Polish Insurance Association on tax on some financial institutions

The position of the Polish Insurance Association on tax on some financial institutions.

The information on works to introduce in Poland a tax on some financial institutions which is also to affect insurance companies has recently been revealed by both the representatives of the parliament and government administration. The Board of the Polish Insurance Association receives this news with great anxiety.

1. The financial situation of insurance companies, especially property insurance companies, is currently very difficult. After three quarters, the technical loss in property insurance exceeds 1.1 billion PLN. The main reason for this situation is high compensations connected mostly with last year’s flood, a severe winter and a very difficult market environment. In 2010, insurers paid 1.6 billion PLN as compensations for over 260 thousand flood losses. The bill which is currently in the Sejm (the lower association of the Polish parliament) spells charging insurance companies with an amount of over half a billion PLN per year, which will contribute to worsening their situation.
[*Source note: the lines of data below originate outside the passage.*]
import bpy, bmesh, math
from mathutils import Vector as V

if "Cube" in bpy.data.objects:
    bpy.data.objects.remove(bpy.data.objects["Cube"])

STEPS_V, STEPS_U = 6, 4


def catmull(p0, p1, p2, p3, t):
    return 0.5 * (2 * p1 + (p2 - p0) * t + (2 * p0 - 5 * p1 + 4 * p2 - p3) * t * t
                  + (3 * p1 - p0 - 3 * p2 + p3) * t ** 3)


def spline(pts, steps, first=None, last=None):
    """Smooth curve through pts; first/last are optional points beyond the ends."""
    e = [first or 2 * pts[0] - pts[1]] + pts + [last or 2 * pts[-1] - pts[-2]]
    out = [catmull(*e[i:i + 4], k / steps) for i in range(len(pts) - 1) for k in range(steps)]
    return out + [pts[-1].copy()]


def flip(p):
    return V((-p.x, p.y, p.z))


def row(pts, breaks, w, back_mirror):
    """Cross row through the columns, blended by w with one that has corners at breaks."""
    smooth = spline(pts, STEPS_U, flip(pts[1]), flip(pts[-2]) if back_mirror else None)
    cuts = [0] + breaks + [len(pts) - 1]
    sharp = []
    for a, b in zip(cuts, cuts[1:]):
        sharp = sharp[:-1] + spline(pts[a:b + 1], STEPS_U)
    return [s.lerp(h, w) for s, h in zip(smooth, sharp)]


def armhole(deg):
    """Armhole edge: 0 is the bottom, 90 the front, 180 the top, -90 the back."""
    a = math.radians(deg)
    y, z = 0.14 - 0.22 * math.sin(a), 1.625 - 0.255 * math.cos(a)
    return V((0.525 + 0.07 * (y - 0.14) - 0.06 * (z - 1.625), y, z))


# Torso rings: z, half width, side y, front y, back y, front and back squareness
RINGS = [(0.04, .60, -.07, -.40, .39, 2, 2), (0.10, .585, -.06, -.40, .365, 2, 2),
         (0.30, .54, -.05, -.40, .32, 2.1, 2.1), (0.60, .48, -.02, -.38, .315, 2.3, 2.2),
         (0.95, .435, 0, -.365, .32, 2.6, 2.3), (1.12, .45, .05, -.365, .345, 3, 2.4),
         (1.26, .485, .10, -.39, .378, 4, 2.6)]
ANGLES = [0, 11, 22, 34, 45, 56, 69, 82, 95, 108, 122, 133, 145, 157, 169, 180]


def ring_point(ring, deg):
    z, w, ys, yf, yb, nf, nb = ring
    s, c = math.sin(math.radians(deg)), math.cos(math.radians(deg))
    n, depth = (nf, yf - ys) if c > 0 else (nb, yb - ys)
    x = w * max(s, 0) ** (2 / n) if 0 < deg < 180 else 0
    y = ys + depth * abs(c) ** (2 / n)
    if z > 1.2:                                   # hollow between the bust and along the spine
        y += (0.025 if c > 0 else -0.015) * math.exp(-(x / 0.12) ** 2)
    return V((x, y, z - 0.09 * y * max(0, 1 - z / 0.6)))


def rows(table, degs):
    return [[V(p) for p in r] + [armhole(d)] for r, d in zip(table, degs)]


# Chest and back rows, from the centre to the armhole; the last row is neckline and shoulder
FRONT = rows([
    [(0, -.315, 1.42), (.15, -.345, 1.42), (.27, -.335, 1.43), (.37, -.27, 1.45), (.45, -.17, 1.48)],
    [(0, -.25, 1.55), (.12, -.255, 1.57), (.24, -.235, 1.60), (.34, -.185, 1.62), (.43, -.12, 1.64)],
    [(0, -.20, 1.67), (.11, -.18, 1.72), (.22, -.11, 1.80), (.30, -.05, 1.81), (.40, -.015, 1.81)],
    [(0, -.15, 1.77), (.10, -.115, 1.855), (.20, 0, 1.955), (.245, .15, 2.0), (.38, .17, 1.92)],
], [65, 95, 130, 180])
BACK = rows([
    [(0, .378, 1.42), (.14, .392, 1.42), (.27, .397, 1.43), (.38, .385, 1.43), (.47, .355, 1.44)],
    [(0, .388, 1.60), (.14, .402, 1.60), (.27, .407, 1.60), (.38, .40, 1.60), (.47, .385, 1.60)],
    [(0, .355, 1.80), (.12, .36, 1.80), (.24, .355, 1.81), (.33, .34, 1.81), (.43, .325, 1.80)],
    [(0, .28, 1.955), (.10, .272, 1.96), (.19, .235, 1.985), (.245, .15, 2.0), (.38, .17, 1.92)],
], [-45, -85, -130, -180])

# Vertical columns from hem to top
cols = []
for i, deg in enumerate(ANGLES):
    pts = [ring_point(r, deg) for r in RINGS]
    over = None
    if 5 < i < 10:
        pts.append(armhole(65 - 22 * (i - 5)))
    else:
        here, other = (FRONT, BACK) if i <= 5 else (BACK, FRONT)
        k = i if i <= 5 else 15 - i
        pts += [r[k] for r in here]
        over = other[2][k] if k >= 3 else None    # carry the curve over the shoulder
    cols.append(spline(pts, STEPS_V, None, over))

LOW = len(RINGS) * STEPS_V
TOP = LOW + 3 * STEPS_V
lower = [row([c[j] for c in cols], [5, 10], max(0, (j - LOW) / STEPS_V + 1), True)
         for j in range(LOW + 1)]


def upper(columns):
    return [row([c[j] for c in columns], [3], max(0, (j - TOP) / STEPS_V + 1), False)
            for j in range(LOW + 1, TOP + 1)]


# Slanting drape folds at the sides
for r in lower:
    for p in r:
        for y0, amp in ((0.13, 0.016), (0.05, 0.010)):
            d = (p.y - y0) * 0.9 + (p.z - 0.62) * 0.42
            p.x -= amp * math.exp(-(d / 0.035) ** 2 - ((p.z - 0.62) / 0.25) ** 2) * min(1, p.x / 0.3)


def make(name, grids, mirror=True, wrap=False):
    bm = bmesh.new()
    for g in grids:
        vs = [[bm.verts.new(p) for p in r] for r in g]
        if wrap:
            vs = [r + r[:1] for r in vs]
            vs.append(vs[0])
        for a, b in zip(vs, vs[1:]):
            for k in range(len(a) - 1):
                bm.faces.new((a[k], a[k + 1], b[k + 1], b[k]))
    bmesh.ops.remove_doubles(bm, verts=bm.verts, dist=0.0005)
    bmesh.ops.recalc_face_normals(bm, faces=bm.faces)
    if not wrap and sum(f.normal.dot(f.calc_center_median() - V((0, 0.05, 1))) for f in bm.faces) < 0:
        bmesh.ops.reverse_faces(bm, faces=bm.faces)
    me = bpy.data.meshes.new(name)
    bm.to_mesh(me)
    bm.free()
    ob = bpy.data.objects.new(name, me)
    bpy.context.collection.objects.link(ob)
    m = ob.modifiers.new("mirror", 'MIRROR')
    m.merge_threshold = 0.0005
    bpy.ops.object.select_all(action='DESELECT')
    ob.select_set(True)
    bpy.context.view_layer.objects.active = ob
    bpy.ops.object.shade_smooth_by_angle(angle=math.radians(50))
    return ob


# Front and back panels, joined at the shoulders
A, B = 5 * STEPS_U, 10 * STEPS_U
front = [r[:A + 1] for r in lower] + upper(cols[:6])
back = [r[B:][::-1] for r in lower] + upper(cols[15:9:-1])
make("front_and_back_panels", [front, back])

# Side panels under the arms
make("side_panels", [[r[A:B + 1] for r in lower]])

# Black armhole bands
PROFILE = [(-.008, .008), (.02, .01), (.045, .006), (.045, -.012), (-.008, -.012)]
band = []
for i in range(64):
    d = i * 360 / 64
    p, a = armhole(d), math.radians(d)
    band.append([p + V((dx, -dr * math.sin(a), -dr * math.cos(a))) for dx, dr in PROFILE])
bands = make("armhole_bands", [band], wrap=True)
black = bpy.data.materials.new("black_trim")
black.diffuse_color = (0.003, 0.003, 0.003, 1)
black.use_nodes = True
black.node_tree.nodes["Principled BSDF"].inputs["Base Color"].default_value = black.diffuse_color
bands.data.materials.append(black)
It will directly affect the safety of the injured and insurance companies will have no other choice but to charge clients with the costs of the possible tax.  

2. All legal solutions adopted recently have worsened the profitability of insurers which have to face additional challenges connected with the European model of solvency which is much more restrictive – Solvency II. In the European Union, the works on common insurance guarantee system which will additionally raise the costs of doing insurance business are currently being taken.

3. Insurers have proved that in times of crisis they play a role which stabilizes and protects the economy through careful management of assets and insurance protection which includes, among other things, the risk of losing a job, not repaying a loan or bankruptcy of a contractor.

4. Levying a tax on the entirety of assets also affects the resources which are to cover the obligations towards clients and the injured and, in the case of long-term insurance, the capital gathered for the insured. The tax will make the calculation of risk of paying compensation made while concluding the contract outdated. It will create a system risk for insurers which undertake long-term obligations towards their clients and are obliged by law to exercise all due care in the valuation of these obligations.

5. The insurance market constitutes around 4 percent of the Polish GDP and the insurance sector invests its assets almost exclusively in safe debt securities issued by the Polish state. Introducing the tax will limit the capability of insurance companies to invest their resources in safe securities. As of today, approximately 13 percent of the debt of the State Treasury connected with the State Treasury securities is made up of the assets of insurers.

6. The insurance market is, above all, 130 thousand people creating it. Additional tax charges might trigger the necessity of staff reduction and, at the same time, increase of the national budget charges.

7. Poland is one of the countries in which the tendency for people to voluntarily take out insurance is very low. Greater tax charges and, consequently, higher prices will trigger a situation where fever and fever people will be able to afford to insure their most prized values – life, health and property. Fewer people will also be able to afford to save for their future by buying voluntary pension products.

8. The national budget must be ready and aware of the fact that the fewer people can take out insurance, the greater the state compensations, for example, for natural disaster losses.  

9. In times of crisis, the Polish insurance sector did not take advantage of any public help. Meanwhile, in the countries where such a tax has been introduced, it is a consequence of public help given to financial institutions of a given country.

10. The Polish insurance market is one of the most regulated markets, that is why insurers already suffer high costs of operation of such institutions as the Insurance Guarantee Fund, the Polish Financial Supervision Authority, the Insured Ombudsman and the Voluntary and State Fire Services. Insurers are also financing the construction of the Central Register of Vehicles and Drivers for which they have paid over 430 million PLN over the last 7 years.  

Given all the afore-mentioned elements, the Board of the Polish Insurance Association appeals to all Parliament and government members to make a decision on not introducing the new tax in Poland which would affect insurance companies and other financial sector companies.

The presentation on the tax